It took me nearly 1200 attempts to get this one meteor in my back yard in San Jose, California. The camera was a Canon 50D at f/5.6 and ISO 1600. It is much noticeably grainier than a more recent capture on my 5D Mk II from Maui.

Below the Belt [5_020853]

Photo 2: One in 1600 shots that caught (almost all) of a meteor glancing through Orion’s belt. Settings: f/5.6, ISO 1600, 30 seconds, 23mm.

Half of a Brilliant Perseid [C_006711]

Canon 5D Mk II at ISO 2000, f/2.8

Here is an interesting thing to note: the radiant point of the Perseid Meteor is not far from the north celestial pole – that is, where Polaris the north star is. The radiant point of Leo, however is near the celestial equator. Why would that matter? It matters because in 3 hours the Leonid radiant point will have moved a fourth of the way across the sky while the Perseid radiant point will be probably still be in your frame.  In fact, David Kingham has written an excellent article about how to point your camera specifically for the Perseid Meteor Shower.

Back to Gary’s work for a moment. The meteors did not all come at once… no sir. The earth was busy rotating and the meteors shown in the photo were captured over 3 hours time! Had they all occurred at once they might have looked like the Photo 1 above.  Placing each meteor where it fell in the frame shows a different story – still compelling, but a bit more chaotic.

My thanks to Gary Randall for allowing me to show his excellent work. I heartily suggest you purchase a poster of his work to inspire you. I am doing so!

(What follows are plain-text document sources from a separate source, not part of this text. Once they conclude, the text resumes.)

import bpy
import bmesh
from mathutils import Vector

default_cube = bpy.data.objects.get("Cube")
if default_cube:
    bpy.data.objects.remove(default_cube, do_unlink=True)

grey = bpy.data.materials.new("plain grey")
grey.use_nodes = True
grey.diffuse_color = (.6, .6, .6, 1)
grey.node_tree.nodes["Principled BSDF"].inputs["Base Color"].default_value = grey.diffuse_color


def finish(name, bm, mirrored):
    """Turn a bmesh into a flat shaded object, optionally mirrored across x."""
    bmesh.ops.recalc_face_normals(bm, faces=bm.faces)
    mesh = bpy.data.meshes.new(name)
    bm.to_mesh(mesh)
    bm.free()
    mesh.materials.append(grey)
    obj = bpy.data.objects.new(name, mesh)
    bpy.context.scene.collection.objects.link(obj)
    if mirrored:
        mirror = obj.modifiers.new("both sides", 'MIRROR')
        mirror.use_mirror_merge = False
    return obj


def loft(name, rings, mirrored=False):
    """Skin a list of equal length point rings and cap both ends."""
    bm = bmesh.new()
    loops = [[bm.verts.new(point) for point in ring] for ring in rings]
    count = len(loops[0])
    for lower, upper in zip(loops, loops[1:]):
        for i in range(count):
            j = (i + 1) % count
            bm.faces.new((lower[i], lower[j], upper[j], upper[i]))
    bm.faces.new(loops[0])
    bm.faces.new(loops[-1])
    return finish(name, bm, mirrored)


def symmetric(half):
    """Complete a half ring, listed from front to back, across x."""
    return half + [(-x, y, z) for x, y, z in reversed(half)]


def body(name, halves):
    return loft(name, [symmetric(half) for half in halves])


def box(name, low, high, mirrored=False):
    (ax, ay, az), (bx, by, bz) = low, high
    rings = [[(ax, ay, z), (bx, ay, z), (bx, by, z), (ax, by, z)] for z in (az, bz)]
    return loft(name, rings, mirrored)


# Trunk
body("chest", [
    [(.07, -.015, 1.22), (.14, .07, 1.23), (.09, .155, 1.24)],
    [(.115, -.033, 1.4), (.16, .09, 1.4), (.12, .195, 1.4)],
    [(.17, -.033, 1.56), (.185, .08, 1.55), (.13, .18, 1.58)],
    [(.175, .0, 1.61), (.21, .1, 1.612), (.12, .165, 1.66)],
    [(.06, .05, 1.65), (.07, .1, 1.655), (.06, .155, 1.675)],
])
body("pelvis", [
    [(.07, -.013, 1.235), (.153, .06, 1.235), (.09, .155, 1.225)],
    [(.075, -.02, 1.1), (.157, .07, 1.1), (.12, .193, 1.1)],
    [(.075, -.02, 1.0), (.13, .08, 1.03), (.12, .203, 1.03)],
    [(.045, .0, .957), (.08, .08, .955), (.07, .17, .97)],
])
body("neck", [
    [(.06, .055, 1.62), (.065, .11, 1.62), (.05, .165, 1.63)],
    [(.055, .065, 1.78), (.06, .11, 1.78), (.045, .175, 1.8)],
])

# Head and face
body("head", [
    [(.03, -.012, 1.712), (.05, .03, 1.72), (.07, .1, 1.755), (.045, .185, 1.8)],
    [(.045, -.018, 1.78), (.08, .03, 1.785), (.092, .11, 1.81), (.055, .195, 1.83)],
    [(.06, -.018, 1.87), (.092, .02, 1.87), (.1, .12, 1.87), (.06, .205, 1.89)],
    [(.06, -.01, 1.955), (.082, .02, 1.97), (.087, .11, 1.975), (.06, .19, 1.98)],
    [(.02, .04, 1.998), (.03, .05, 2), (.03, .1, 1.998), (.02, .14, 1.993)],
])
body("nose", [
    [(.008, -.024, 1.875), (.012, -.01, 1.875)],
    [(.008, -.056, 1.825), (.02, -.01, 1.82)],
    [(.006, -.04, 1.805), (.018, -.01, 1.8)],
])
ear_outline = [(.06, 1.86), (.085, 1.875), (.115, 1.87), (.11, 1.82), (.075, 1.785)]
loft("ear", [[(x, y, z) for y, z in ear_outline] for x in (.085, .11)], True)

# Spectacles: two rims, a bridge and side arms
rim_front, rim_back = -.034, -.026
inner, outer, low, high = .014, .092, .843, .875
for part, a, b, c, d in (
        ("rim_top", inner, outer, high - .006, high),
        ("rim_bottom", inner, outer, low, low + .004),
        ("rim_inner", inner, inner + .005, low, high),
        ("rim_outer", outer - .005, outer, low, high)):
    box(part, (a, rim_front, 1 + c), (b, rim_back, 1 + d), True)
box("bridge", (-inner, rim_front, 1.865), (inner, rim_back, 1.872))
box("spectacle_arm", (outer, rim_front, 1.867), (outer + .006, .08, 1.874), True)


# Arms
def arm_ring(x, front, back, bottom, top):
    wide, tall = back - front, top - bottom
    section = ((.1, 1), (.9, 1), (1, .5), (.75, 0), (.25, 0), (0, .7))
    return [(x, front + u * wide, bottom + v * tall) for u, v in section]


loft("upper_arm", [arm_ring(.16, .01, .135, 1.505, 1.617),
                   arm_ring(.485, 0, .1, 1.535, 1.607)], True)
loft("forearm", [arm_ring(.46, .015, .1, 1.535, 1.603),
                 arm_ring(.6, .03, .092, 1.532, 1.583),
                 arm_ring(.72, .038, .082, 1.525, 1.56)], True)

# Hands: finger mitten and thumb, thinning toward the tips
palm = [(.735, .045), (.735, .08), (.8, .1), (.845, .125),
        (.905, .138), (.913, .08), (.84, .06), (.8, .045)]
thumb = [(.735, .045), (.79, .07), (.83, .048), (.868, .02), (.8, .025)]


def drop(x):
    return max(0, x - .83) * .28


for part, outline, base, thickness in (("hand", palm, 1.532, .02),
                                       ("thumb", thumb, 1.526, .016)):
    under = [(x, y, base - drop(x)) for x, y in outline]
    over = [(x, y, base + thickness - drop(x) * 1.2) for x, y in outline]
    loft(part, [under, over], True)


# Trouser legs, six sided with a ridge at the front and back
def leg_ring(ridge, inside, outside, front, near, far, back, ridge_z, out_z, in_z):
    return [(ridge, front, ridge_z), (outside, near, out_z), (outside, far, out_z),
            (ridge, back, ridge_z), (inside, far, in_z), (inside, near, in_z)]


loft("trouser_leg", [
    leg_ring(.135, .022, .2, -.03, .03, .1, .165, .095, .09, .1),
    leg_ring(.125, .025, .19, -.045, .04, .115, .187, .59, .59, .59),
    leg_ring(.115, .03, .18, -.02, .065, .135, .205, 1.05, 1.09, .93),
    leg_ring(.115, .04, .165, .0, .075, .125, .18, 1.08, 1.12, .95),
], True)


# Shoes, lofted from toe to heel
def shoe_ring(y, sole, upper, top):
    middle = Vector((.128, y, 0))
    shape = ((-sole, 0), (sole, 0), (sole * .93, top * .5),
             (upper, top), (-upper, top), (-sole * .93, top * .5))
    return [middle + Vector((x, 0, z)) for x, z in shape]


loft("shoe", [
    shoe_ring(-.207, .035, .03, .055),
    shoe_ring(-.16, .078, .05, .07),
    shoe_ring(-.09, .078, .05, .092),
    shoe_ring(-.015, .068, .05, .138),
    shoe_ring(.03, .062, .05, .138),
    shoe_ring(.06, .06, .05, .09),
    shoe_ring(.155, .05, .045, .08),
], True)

For more information about meteor showers and how to view them, there are many sites on the internet.  EarthSky.org is a great resource, for example.